__Requirement__: In the listing below, identify each line with the word "name" and return those lines.
━━━━━ Task inputs
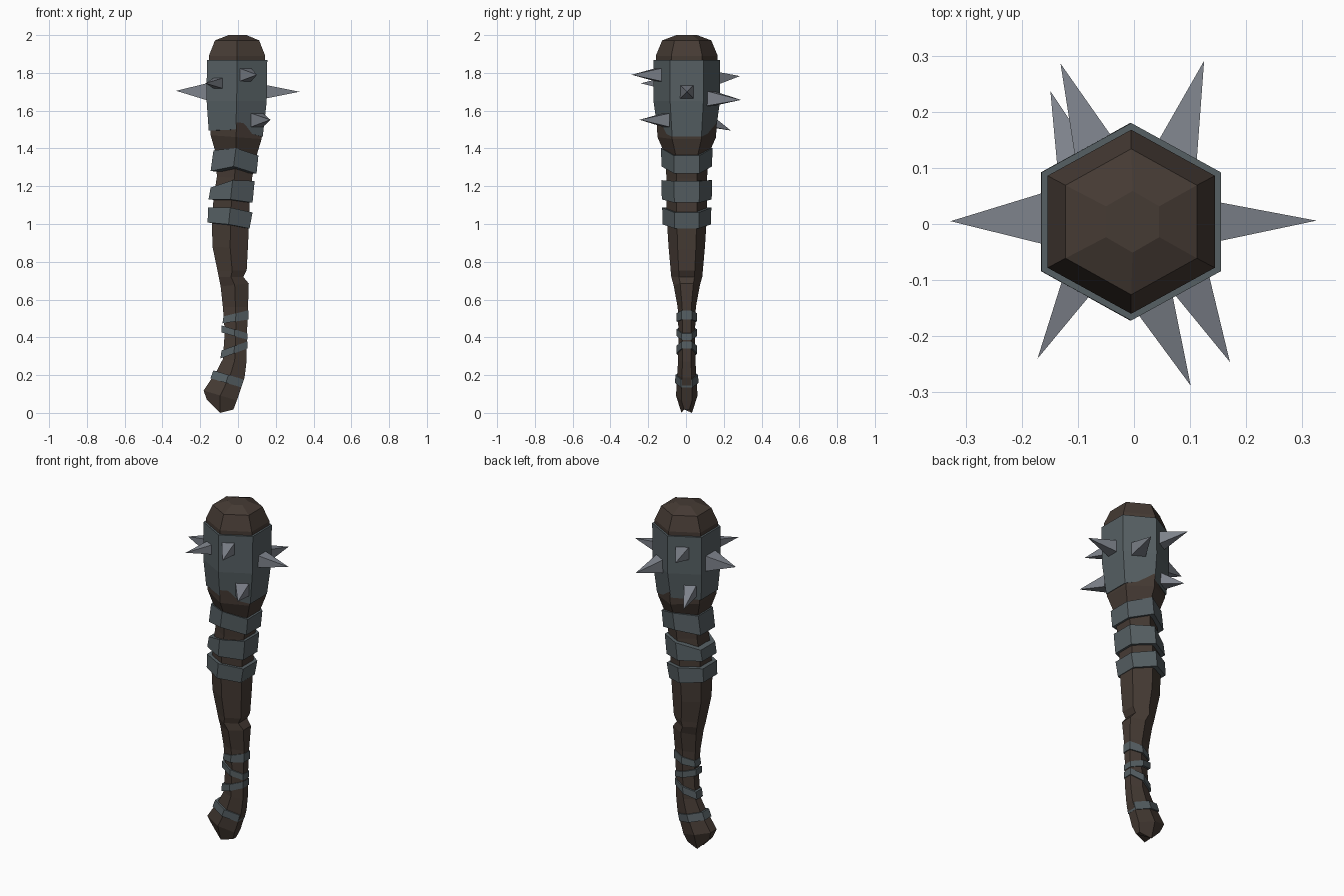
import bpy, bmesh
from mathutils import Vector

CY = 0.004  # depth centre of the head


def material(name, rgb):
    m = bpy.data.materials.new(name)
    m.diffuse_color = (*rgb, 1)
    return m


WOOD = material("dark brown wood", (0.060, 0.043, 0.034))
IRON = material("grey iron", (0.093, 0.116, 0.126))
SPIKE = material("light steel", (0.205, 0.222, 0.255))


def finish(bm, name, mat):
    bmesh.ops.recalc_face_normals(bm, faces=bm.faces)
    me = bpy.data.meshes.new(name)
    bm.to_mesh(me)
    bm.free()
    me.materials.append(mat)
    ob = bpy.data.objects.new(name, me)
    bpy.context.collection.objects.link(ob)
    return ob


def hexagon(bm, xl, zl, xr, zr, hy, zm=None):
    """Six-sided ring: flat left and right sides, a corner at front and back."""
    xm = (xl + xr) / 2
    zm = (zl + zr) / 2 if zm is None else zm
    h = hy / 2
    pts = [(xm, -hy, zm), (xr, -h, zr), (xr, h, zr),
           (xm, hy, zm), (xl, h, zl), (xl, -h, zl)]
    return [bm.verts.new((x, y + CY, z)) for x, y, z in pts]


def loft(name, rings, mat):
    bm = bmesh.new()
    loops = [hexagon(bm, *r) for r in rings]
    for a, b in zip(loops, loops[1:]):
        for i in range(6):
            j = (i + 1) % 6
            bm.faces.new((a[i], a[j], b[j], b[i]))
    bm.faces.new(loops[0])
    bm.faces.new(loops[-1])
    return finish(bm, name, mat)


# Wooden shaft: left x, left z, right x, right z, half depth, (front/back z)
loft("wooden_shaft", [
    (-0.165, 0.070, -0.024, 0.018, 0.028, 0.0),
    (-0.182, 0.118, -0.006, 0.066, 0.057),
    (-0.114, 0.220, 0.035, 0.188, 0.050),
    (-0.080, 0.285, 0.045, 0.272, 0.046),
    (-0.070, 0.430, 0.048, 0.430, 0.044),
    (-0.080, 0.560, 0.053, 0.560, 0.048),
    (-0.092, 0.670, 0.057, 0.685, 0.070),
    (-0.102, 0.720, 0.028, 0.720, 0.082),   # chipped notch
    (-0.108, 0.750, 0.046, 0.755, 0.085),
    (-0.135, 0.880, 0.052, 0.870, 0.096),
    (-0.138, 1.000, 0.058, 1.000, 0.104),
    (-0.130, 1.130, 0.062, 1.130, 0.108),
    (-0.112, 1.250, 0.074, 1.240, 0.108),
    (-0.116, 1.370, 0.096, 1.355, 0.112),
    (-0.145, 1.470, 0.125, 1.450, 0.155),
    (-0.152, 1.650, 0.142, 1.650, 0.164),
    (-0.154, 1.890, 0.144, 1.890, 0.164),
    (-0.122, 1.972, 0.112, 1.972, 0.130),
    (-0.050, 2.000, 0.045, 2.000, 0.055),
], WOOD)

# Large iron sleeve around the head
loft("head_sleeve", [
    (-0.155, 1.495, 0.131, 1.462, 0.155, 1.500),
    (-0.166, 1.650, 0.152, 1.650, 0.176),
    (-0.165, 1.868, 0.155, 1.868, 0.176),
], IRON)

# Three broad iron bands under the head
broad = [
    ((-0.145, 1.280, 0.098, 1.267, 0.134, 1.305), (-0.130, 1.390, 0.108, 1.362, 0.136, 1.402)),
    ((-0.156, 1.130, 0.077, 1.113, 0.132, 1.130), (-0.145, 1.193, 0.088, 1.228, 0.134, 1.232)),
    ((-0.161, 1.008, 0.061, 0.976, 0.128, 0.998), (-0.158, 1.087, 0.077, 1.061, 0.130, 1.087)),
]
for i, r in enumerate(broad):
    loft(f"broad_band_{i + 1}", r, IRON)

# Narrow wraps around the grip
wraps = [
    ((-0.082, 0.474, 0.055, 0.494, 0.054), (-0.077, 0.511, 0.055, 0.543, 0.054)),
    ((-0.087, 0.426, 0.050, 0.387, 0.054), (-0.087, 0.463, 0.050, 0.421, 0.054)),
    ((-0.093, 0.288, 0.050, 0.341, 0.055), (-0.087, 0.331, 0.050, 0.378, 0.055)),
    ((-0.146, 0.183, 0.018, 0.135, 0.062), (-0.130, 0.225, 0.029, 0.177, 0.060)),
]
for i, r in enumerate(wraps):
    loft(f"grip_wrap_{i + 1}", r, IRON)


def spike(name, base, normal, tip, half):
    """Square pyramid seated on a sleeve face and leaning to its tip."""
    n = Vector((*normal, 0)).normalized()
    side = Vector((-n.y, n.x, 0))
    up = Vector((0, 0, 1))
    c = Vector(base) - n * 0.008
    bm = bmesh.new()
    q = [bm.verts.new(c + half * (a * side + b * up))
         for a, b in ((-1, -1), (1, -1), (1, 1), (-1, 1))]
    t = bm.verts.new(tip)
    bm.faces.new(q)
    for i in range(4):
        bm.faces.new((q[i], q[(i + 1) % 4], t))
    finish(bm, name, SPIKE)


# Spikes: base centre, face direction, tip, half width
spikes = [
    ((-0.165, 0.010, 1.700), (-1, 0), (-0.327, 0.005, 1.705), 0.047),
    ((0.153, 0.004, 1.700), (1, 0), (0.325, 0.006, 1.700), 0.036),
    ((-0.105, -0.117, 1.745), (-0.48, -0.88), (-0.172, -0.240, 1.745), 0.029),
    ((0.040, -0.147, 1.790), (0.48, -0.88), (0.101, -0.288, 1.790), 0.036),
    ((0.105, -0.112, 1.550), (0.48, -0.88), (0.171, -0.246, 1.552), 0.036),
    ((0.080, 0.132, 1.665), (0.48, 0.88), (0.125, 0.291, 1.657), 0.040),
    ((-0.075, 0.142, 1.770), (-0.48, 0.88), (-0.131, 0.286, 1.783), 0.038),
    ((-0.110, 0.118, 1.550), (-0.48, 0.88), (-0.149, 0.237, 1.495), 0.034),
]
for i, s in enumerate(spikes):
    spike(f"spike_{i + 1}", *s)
━━━━━━━━━━
__Reply__:
def material(name, rgb):
    m = bpy.data.materials.new(name)
def finish(bm, name, mat):
    me = bpy.data.meshes.new(name)
    ob = bpy.data.objects.new(name, me)
def loft(name, rings, mat):
    return finish(bm, name, mat)
def spike(name, base, normal, tip, half):
    finish(bm, name, SPIKE)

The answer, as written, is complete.